In a seminar, many years ago, I heard this concept. It has been a very effective way to handle a challenging situation while expressing my point of view. In the past, without this concept, I struggled to know what to say when someone voiced a viewpoint that I didn’t agree with, especially when it came to LGBTQ+ issues.
I didn’t want to say to people, “You are wrong,” or “That is not the right way to look at that situation.” I believe that anything that does not create open dialogue or intentionally makes others feel defensive is not helpful.
I believe that communicating in a way that can expand the perspective of an individual and change their heart can be a teachable moment.
Recently, I was faced with a challenge like this, and here is how it went.
I was at a neighborhood gathering. We had come together to support someone whose husband had just passed away. After my husband and I expressed our condolences, we chatted one on one with our neighbor. The widow started talking about her daughter, who had come down during this difficult time and was a teacher. She expressed how hard it was for teachers, like her daughter, who not only had to educate but also deal with issues like pronouns. My mind froze for a minute. I had to take a moment to assess the situation … this person was grieving, this person was not really close to me and was this the most appropriate moment to say something to her?
After taking a deep breath, I told her, “I completely understand your daughter’s challenge, since I am the mother of a transgender child, and it was hard for me in the beginning to use the correct pronouns.” I continued to share, “But I understand how important pronouns are for transgender students to feel respected for the gender they are.” No lecture, but two sentences. The widow was taken aback because she probably would not have made the comment if she knew I had a transgender son. She slowly moved away from me and the discussion. It was awkward.

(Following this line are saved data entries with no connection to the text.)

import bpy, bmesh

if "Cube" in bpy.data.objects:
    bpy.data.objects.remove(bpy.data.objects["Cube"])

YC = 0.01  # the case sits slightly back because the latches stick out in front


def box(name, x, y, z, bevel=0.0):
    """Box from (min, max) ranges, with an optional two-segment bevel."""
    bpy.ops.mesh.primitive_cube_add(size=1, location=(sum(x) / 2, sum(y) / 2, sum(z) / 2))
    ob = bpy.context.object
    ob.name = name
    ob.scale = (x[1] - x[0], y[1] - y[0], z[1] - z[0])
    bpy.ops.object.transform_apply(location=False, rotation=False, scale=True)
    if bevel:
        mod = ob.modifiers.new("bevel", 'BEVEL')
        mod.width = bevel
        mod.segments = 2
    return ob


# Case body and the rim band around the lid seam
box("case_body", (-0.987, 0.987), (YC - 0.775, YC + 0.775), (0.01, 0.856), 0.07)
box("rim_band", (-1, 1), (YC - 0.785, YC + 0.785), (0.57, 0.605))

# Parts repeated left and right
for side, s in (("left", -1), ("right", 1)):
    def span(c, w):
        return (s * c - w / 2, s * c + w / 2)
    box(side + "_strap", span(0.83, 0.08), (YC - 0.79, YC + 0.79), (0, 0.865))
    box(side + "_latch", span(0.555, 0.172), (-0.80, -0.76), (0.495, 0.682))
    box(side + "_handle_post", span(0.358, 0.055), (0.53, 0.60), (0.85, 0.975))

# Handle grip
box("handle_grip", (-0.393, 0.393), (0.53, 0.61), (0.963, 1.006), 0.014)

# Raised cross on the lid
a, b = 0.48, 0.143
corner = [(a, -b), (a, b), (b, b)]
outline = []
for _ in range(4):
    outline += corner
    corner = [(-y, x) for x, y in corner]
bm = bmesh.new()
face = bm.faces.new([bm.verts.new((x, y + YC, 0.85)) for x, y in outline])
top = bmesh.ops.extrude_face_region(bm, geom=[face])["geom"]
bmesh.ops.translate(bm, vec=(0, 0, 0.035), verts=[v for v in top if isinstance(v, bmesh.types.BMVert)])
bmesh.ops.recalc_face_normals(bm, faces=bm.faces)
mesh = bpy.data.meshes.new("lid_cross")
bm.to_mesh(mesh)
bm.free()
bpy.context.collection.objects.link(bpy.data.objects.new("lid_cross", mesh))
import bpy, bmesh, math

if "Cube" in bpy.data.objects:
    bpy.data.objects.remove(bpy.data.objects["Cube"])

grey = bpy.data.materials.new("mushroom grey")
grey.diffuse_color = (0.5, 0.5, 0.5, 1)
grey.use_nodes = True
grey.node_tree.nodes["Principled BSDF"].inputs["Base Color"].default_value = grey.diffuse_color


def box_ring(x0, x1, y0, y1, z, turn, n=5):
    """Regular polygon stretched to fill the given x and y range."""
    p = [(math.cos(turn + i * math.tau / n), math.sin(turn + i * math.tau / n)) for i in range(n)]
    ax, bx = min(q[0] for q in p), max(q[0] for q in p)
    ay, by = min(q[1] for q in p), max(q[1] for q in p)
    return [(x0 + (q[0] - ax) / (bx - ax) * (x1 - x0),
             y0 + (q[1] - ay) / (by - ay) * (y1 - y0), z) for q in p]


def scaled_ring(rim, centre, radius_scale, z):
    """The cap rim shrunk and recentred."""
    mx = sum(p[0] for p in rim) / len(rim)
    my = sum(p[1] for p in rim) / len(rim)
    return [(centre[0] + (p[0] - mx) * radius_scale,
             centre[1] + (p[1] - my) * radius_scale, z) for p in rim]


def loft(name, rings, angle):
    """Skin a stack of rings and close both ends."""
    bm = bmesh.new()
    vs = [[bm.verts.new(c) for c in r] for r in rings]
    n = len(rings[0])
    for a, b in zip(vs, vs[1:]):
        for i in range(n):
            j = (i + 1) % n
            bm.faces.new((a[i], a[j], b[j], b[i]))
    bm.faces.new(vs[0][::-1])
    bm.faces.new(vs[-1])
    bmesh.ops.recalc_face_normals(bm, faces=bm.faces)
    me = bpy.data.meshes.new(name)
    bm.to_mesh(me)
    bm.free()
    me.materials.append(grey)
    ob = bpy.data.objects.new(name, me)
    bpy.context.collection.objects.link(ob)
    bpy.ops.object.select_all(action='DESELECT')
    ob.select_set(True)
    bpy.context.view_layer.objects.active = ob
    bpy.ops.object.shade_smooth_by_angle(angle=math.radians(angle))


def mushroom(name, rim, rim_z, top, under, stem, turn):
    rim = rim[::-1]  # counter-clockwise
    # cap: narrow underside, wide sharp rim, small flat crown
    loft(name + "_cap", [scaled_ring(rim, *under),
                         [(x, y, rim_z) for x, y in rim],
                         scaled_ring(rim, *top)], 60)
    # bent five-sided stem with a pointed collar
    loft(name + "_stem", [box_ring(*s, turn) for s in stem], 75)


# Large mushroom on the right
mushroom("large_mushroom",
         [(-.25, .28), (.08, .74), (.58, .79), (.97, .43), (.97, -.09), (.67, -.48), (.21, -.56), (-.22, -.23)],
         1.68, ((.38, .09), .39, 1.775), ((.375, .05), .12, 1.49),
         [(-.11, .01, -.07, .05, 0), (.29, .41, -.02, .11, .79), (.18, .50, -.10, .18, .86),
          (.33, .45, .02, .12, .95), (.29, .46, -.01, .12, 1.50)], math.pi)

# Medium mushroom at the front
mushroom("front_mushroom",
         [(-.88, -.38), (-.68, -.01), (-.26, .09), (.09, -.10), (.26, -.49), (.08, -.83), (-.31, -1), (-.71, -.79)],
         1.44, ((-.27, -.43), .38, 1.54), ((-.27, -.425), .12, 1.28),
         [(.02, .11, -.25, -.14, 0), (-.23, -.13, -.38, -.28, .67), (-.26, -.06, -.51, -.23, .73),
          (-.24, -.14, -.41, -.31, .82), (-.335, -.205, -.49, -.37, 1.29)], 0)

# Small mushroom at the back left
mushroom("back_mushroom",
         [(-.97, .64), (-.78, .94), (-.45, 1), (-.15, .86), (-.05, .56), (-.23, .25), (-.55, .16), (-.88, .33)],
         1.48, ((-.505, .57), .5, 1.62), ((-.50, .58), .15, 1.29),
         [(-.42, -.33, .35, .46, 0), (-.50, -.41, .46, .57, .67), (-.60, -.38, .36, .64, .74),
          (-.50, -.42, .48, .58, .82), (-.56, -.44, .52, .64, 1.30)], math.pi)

Afterwards, I realized that I used the “Feel, Felt, Found” concept with this widow. I expressed that I understand her daughter’s feelings because I had gone through the same experience myself (feel, felt), but I shared what I learned (found). I didn’t judge her daughter because I had struggled myself. I spoke with compassion and kindness … with empathy and understanding.
Even after 15 years from Aiden’s transition, I still had to take a moment to muster up my courage to come out. It made me realize how scary it can still be after all these years for those in the LGBTQ+ community. So, this was a teachable moment for me as well.
Brene Brown says at the end of her podcasts, be “awkward, brave and kind.” I felt like this encounter contained all those feelings. It was definitely awkward … I had to pull up my courage, but I did so with kindness. I walked away so proud that I stood up for Aiden and all the transgender individuals that I love and those I have yet to meet. In the end, being awkward, brave and kind to me is about love.
“Darkness cannot drive out darkness;
only light can do that.
Hate cannot drive out hate;
only love can do that.”
— Martin Luther King Jr.
P.S. If you want to learn more about being an ally or getting support as a Nikkei LGBTQ+ individual or parent, please visit us at www.okaeri-losangeles.org. Okaeri will be holding its fifth biennial conference at the Japanese American National Museum on Nov. 10-12. It will be a hybrid conference with in-person and virtual components. You can register at bit.ly/okaericonference2023. No one will be turned away for lack of funds. If you need financial support or have any questions, please reach out to firstname.lastname@example.org.
Marsha Aizumi is an advocate for the LGBTQ+ community and author of the book “Two Spirits, One Heart: A Mother, Her Transgender Son and Their Journey to Love and Acceptance.”